Democrats at the state level are getting increasingly elaborate in their efforts to oppose President Trump at every turn. You might even say they're trolling him.

And nowhere is that more evident than in several blue-state efforts to hinder or outright block the president's long-promised Southern border wall.

In California, for example, state lawmakers are debating whether to blacklist contractors who help build the president's proposed border wall.

"If you're a business that wants to do work with Trump's proposed wall, then quite frankly, California doesn't want to do business with you," said Democratic state Sen. Ricardo Lara, who represents Los Angeles County.

Lara's bill would ban the state from contracting with any company that provides goods or services to the federal government for a federally funded Southern border wall.

"What would we think of businesses that would work on an internment camp?" Lara asked. "What would we think of businesses that work on segregated schools? I mean, these were legitimate projects back in the day. And if they so happened to exist in this time, would we be OK with businesses contributing to that?"

Contractors, of course, see big problems with this legislation.

"What we're doing here is very dangerous in that we're creating a slippery slope and hand-picking projects that are not politically favorable to the California Legislature," said former Democratic Assemblyman Felipe Fuentes, who's now a lobbyist for California contractors.

At a recent committee hearing, Fuentes told lawmakers that he opposes the border wall, but "if we have jobs or contracts that are out to bid for prisons, or for Planned Parenthood clinics — at what point do we stop hand-picking projects and put them in the crosshairs of these political conversations?"

This debate is also playing out in statehouses across the country, especially the ones controlled by Democrats.

New York has a bill that would blacklist border wall contractors and force public pension funds to divest from them. So does Arizona, although that proposal would appear to be a long shot in a state controlled by Republicans.

A divestment bill in Rhode Island has a committee hearing scheduled for Wednesday. And while divestment proposals in California and Illinois have stalled, they're likely to return.

State lawmakers are increasingly turning to divestment bills as a tool to drive public policy. California, for example, has banned its massive public pension funds from investing in the coal industry and certain companies that do business in Iran.

Meanwhile, the New Mexico Legislature is debating whether to ban the sale of 22 miles of state-owned land along the border.

The border wall isn't the only battleground for Democrats seeking to attack President Trump. Several states, including California, have bills that would require presidential candidates to release their tax returns to make the ballot.

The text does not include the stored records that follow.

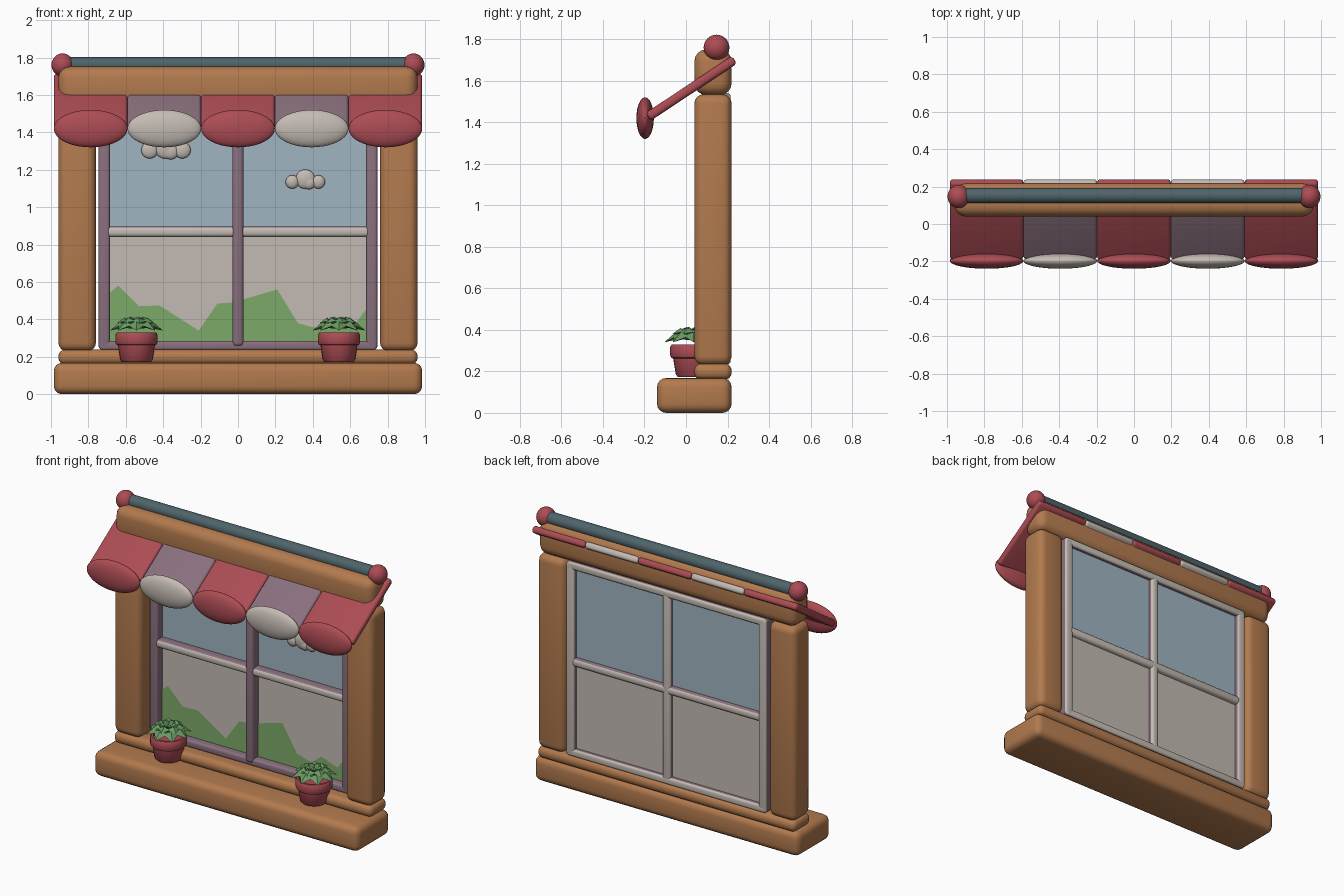
import bpy, bmesh, math
from mathutils import Matrix, Vector

if "Cube" in bpy.data.objects:
    bpy.data.objects.remove(bpy.data.objects["Cube"])


def material(name, rgb):
    lin = [((c / 255 + 0.055) / 1.055) ** 2.4 for c in rgb] + [1]
    m = bpy.data.materials.new(name)
    m.use_nodes = True
    m.diffuse_color = lin
    m.node_tree.nodes["Principled BSDF"].inputs["Base Color"].default_value = lin
    return m


wood = material("wood_brown", (178, 122, 78))
red = material("brick_red", (172, 76, 84))
teal = material("slate_teal", (78, 100, 106))
mauve = material("dusty_mauve", (138, 112, 126))
cream = material("warm_cream", (196, 187, 179))
sky = material("sky_blue", (161, 181, 194))
hill = material("hill_green", (124, 170, 104))
leaf = material("leaf_green", (104, 154, 98))


def finish(bm, name, mats, smooth=True, rule=None):
    """Turn a bmesh into an object; rule picks the material from the face normal."""
    bm.normal_update()
    me = bpy.data.meshes.new(name)
    for m in mats:
        me.materials.append(m)
    for f in bm.faces:
        f.smooth = smooth
        if rule:
            f.material_index = rule(f.normal)
    bm.to_mesh(me)
    bm.free()
    ob = bpy.data.objects.new(name, me)
    bpy.context.collection.objects.link(ob)
    if smooth:
        bpy.ops.object.select_all(action="DESELECT")
        bpy.context.view_layer.objects.active = ob
        ob.select_set(True)
        bpy.ops.object.shade_smooth_by_angle(angle=math.radians(40))
    return ob


def box(name, lo, hi, mats, bevel=0.0, rot=0.0, rule=None):
    lo, hi = Vector(lo), Vector(hi)
    bm = bmesh.new()
    bmesh.ops.create_cube(bm, size=1)
    bmesh.ops.scale(bm, vec=hi - lo, verts=bm.verts)
    if bevel:
        bmesh.ops.bevel(bm, geom=bm.edges[:], offset=bevel, segments=4,
                        profile=0.5, affect="EDGES")
    bmesh.ops.transform(bm, verts=bm.verts,
                        matrix=Matrix.Translation((lo + hi) / 2) @ Matrix.Rotation(rot, 4, "X"))
    return finish(bm, name, mats, bevel > 0, rule)


def ball(bm, centre, radii, u=28, v=16):
    bmesh.ops.create_uvsphere(bm, u_segments=u, v_segments=v, radius=1,
                              matrix=Matrix.Translation(centre) @ Matrix.Diagonal((*radii, 1)))


# Timber surround
box("sill", (-0.985, -0.14, 0), (0.985, 0.22, 0.168), [wood], 0.045)
box("sill_rail", (-0.96, 0.04, 0.16), (0.96, 0.22, 0.238), [wood], 0.034)
box("top_beam", (-0.96, 0.04, 1.53), (0.96, 0.22, 1.752), [wood], 0.06)
for side, x in (("right", -0.86), ("left", 0.86)):
    box(side + "_post", (x - 0.1, 0.04, 0.23), (x + 0.1, 0.22, 1.535), [wood], 0.045)

# Window frame: cream on the back, mauve elsewhere
back_cream = lambda n: 1 if n.y > 0.4 else 0
F0, F1 = 0.12, 0.215
frame = [mauve, cream]
for side, x in (("right", -0.715), ("left", 0.715)):
    box(side + "_stile", (x - 0.03, F0, 0.24), (x + 0.03, F1, 1.535), frame, 0.015, rule=back_cream)
box("bottom_rail", (-0.74, F0, 0.235), (0.74, F1, 0.285), frame, 0.015, rule=back_cream)
box("top_rail", (-0.74, F0, 1.49), (0.74, F1, 1.54), frame, 0.015, rule=back_cream)
box("centre_mullion", (-0.03, F0 - 0.01, 0.255), (0.03, F1, 1.52), frame, 0.022, rule=back_cream)
box("cross_bar", (-0.705, F0, 0.84), (0.705, F1, 0.897), frame, 0.022,
    rule=lambda n: 0 if n.z > 0.8 else 1)

# Panes
box("upper_pane", (-0.7, 0.176, 0.87), (0.7, 0.186, 1.51), [sky])
box("lower_pane", (-0.7, 0.176, 0.26), (0.7, 0.186, 0.87), [cream])

# Hills on the lower pane
ridge = [(-0.69, 0.54), (-0.64, 0.58), (-0.53, 0.47), (-0.42, 0.475), (-0.21, 0.34),
         (-0.11, 0.485), (-0.03, 0.49), (0.21, 0.56), (0.32, 0.38), (0.43, 0.35),
         (0.5, 0.41), (0.62, 0.37), (0.69, 0.46)]
bm = bmesh.new()
for (xa, za), (xb, zb) in zip(ridge, ridge[1:]):
    bm.faces.new([bm.verts.new((x, 0.17, z))
                  for x, z in ((xa, 0.27), (xb, 0.27), (xb, zb), (xa, za))])
bmesh.ops.remove_doubles(bm, verts=bm.verts, dist=0.0001)
finish(bm, "hills", [hill], False)

# Clouds on the upper pane
for side, cx, cz, s in (("right", -0.385, 1.305, 1.25), ("left", 0.36, 1.135, 1.0)):
    bm = bmesh.new()
    for dx, dz, r in ((-0.07, 0, 0.036), (0, 0.015, 0.052), (0.07, 0, 0.036), (0.02, -0.005, 0.035)):
        ball(bm, (cx + dx * s, 0.165, cz + dz * s), (r * s, 0.02, r * s), 16, 10)
    finish(bm, side + "_cloud", [cream])

# Awning: five sloped panels with rounded flaps
slope = math.radians(33.5)
width = 0.394
for i in range(5):
    x = (i - 2) * width
    plain = i % 2 == 0
    box(f"awning_panel_{i + 1}", (x - width / 2, -0.225, 1.541), (x + width / 2, 0.275, 1.586),
        [red] if plain else [mauve, cream], 0.018, slope,
        None if plain else (lambda n: 0 if n.z > 0.3 and n.y < 0.2 else 1))
    bm = bmesh.new()
    ball(bm, (x, -0.197, 1.42), (width / 2, 0.042, 0.1), 40, 20)
    finish(bm, f"awning_flap_{i + 1}", [red if plain else cream])

# Curtain rod with ball ends
bm = bmesh.new()
bmesh.ops.create_cone(bm, cap_ends=True, segments=28, radius1=0.041, radius2=0.041, depth=1.88,
                      matrix=Matrix.Translation((0, 0.152, 1.762)) @ Matrix.Rotation(math.pi / 2, 4, "Y"))
finish(bm, "rod", [teal])
for side, x in (("right", -0.938), ("left", 0.938)):
    bm = bmesh.new()
    ball(bm, (x, 0.147, 1.76), (0.059, 0.062, 0.062))
    finish(bm, side + "_rod_ball", [red])


# Potted plants
def lathe(name, profile, centre, mat, steps=28):
    bm = bmesh.new()
    verts = [bm.verts.new((r, 0, z)) for r, z in profile]
    edges = [bm.edges.new(p) for p in zip(verts, verts[1:])]
    bmesh.ops.spin(bm, geom=verts + edges, cent=(0, 0, 0), axis=(0, 0, 1),
                   angle=math.tau, steps=steps)
    bmesh.ops.remove_doubles(bm, verts=bm.verts, dist=0.0001)
    bmesh.ops.recalc_face_normals(bm, faces=bm.faces)
    bmesh.ops.translate(bm, verts=bm.verts, vec=centre)
    finish(bm, name, [mat])


def plant(name, centre):
    """Rings of folded, pointed leaves around a small core."""
    bm = bmesh.new()
    for count, reach, rise, tip, half, turn in ((8, 0.142, 0.07, 0.02, 0.05, 0.0),
                                                (7, 0.105, 0.09, 0.06, 0.042, 0.4),
                                                (5, 0.055, 0.095, 0.088, 0.03, 0.2)):
        for k in range(count):
            m = Matrix.Translation(centre) @ Matrix.Rotation(turn + k * math.tau / count, 4, "Z")
            base, mid, end, l, r, under = [bm.verts.new(m @ Vector(p)) for p in (
                (0.01, 0, 0.03), (reach * 0.6, 0, rise), (reach, 0, tip),
                (reach * 0.55, half, rise - 0.018), (reach * 0.55, -half, rise - 0.018),
                (reach * 0.5, 0, rise - 0.035))]
            for tri in ((base, mid, l), (mid, end, l), (base, r, mid), (mid, r, end),
                        (base, l, under), (l, end, under), (base, under, r), (under, end, r)):
                bm.faces.new(tri)
    bmesh.ops.recalc_face_normals(bm, faces=bm.faces)
    finish(bm, name, [leaf], False)


pot_profile = [(0, 0), (0.075, 0), (0.086, 0.012), (0.099, 0.09), (0.108, 0.094), (0.113, 0.105),
               (0.113, 0.145), (0.106, 0.157), (0.092, 0.157), (0.088, 0.14), (0, 0.14)]
for side, x in (("right", -0.543), ("left", 0.54)):
    lathe(side + "_pot", pot_profile, (x, 0.037, 0.172), red)
    plant(side + "_plant", (x, 0.037, 0.32))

But the fates of all these bills are far from clear. They'll need to win approval from state lawmakers, governors and, quite possibly, courts.